**Directions**
Only those lines running from the start of the listing below through the line that holds "return make(name, [v" are to be written out, exactly and in full.

== == ==

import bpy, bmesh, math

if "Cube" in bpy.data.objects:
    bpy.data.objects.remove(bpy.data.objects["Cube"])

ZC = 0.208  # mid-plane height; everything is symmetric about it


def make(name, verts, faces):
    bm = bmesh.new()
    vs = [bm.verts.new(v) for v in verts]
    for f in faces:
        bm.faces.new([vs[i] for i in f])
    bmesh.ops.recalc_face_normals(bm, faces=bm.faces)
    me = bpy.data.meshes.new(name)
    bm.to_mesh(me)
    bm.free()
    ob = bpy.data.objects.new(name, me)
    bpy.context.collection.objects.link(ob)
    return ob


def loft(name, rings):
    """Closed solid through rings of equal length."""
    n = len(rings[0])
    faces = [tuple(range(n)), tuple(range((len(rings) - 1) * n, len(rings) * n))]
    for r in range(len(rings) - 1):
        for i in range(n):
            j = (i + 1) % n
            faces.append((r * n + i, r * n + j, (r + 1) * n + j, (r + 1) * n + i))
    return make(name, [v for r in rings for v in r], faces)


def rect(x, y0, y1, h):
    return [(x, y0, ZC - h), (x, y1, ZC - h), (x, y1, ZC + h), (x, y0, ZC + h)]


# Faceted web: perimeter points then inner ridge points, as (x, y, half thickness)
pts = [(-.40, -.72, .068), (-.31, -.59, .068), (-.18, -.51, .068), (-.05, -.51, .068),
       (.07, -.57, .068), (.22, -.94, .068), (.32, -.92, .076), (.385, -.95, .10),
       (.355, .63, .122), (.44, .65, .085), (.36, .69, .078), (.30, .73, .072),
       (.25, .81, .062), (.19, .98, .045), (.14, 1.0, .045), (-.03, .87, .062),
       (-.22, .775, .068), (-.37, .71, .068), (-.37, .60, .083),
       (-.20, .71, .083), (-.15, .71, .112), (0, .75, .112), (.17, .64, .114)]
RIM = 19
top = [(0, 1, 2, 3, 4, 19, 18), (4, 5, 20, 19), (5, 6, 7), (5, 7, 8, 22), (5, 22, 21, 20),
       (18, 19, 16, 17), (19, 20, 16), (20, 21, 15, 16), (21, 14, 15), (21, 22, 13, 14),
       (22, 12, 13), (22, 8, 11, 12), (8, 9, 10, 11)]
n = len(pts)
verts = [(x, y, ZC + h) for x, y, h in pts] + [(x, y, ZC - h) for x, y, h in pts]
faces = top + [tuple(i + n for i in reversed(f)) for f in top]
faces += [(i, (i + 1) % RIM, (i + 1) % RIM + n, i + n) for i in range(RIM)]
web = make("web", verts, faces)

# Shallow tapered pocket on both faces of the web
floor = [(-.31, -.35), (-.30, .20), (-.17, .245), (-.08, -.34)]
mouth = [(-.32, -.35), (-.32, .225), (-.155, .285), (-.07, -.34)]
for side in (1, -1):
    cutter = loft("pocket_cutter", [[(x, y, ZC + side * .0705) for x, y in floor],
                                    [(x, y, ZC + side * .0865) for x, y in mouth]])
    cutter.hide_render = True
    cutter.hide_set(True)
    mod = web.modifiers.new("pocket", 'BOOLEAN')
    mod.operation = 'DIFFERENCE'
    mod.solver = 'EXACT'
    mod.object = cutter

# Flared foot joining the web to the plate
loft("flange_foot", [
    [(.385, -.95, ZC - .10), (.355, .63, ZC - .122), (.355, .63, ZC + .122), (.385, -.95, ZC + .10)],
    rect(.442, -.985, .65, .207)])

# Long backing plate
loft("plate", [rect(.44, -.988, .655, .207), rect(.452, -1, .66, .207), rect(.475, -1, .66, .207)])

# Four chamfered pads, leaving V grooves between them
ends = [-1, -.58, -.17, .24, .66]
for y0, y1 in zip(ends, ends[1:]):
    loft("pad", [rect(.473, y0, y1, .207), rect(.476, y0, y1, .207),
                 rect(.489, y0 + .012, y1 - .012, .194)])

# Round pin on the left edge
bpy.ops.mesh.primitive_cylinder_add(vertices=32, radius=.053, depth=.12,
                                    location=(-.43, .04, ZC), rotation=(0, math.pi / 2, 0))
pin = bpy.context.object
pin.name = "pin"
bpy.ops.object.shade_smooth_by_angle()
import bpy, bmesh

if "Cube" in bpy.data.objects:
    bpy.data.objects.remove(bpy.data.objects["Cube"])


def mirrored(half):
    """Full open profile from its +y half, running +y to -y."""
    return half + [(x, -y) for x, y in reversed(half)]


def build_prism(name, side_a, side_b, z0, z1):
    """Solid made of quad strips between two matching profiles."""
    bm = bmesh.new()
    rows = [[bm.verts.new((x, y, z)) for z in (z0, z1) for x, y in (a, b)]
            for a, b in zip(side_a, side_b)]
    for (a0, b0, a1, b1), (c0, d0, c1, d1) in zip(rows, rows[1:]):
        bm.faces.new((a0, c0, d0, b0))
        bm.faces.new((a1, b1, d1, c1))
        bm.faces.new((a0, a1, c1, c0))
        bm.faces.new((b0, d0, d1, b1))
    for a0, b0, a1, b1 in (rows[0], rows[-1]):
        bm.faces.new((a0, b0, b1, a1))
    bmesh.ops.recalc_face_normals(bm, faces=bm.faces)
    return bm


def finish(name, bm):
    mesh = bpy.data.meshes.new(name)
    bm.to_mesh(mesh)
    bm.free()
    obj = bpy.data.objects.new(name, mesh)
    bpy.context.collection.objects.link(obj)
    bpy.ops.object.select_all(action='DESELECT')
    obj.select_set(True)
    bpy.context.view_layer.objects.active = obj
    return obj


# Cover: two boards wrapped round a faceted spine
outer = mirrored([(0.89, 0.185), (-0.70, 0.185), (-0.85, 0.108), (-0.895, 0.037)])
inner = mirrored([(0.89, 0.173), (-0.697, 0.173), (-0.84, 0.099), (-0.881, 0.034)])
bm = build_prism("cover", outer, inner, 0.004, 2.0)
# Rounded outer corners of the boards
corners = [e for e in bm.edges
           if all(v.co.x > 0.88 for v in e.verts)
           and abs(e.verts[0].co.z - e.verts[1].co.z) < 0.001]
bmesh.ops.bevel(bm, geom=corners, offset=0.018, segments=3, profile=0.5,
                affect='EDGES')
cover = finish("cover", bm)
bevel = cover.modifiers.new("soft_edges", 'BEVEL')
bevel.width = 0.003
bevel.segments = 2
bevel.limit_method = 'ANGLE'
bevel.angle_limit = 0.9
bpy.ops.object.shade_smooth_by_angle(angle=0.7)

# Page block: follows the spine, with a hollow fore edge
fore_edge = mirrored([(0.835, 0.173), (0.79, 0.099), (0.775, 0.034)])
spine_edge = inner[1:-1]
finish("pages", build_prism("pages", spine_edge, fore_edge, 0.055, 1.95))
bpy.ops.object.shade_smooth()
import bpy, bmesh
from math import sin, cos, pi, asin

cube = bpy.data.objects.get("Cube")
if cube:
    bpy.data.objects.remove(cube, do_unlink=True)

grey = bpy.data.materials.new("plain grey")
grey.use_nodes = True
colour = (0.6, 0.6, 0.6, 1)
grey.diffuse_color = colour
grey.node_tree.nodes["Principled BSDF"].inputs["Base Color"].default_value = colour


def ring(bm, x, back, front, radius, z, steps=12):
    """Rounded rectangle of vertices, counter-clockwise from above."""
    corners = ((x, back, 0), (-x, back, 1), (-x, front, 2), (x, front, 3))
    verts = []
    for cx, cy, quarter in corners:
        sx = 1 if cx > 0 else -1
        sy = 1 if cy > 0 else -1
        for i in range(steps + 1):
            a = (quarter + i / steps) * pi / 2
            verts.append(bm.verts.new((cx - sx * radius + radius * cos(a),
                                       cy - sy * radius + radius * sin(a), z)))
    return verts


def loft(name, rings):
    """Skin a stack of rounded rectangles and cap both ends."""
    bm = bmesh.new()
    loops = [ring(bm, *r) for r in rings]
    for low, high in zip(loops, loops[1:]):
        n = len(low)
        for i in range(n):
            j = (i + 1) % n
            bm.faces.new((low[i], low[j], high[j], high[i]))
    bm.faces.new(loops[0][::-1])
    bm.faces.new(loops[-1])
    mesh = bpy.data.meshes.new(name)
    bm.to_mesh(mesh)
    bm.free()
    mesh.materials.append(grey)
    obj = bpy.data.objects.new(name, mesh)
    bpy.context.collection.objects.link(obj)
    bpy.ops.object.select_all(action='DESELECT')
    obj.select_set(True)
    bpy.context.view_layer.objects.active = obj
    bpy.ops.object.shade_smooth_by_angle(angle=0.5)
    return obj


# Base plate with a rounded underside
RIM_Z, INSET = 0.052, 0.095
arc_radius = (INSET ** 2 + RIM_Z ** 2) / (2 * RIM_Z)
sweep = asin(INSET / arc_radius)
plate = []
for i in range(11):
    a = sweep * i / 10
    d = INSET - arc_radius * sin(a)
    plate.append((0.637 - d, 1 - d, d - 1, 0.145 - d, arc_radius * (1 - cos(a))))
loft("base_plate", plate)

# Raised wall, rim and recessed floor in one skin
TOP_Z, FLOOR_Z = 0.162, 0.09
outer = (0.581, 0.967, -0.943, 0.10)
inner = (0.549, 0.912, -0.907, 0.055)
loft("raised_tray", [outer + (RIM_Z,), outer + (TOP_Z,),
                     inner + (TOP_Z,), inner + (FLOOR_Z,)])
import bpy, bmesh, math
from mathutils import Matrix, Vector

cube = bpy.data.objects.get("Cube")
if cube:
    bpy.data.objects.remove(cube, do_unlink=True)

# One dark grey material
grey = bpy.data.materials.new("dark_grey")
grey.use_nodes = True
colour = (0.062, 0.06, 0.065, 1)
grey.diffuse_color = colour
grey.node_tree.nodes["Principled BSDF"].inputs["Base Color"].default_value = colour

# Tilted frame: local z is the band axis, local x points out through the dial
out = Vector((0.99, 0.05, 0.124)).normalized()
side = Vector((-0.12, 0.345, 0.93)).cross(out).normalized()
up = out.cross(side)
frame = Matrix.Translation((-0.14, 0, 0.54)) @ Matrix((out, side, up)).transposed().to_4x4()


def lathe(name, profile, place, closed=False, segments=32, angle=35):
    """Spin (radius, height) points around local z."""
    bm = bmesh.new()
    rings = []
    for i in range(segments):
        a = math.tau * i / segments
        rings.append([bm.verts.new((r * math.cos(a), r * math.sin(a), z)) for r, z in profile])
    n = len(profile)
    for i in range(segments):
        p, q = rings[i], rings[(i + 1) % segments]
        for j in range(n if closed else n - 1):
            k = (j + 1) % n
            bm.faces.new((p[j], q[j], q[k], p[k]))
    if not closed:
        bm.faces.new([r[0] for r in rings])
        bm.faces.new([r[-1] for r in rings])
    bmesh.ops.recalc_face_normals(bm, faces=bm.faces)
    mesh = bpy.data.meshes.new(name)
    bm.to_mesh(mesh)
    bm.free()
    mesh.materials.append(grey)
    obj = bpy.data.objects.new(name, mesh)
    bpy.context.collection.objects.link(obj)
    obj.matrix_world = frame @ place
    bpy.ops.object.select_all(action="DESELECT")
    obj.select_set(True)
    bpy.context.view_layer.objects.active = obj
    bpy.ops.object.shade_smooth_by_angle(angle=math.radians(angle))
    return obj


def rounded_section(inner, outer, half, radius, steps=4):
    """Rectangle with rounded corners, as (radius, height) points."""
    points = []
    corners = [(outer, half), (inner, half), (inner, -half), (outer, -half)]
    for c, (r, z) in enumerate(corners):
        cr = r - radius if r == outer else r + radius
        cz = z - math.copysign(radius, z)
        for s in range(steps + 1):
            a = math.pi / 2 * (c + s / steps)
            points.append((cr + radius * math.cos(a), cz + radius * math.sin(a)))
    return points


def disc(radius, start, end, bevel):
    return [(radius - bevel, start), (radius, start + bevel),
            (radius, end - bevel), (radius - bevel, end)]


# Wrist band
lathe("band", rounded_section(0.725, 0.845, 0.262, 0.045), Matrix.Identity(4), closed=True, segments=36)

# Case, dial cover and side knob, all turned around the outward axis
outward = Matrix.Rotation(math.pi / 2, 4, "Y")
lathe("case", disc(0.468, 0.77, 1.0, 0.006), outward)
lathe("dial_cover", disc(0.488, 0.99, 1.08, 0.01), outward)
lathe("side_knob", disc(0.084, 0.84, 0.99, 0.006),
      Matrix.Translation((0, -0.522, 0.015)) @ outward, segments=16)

== == ==

**Task output**
import bpy, bmesh, math

if "Cube" in bpy.data.objects:
    bpy.data.objects.remove(bpy.data.objects["Cube"])

ZC = 0.208  # mid-plane height; everything is symmetric about it


def make(name, verts, faces):
    bm = bmesh.new()
    vs = [bm.verts.new(v) for v in verts]
    for f in faces:
        bm.faces.new([vs[i] for i in f])
    bmesh.ops.recalc_face_normals(bm, faces=bm.faces)
    me = bpy.data.meshes.new(name)
    bm.to_mesh(me)
    bm.free()
    ob = bpy.data.objects.new(name, me)
    bpy.context.collection.objects.link(ob)
    return ob


def loft(name, rings):
    """Closed solid through rings of equal length."""
    n = len(rings[0])
    faces = [tuple(range(n)), tuple(range((len(rings) - 1) * n, len(rings) * n))]
    for r in range(len(rings) - 1):
        for i in range(n):
            j = (i + 1) % n
            faces.append((r * n + i, r * n + j, (r + 1) * n + j, (r + 1) * n + i))
    return make(name, [v for r in rings for v in r], faces)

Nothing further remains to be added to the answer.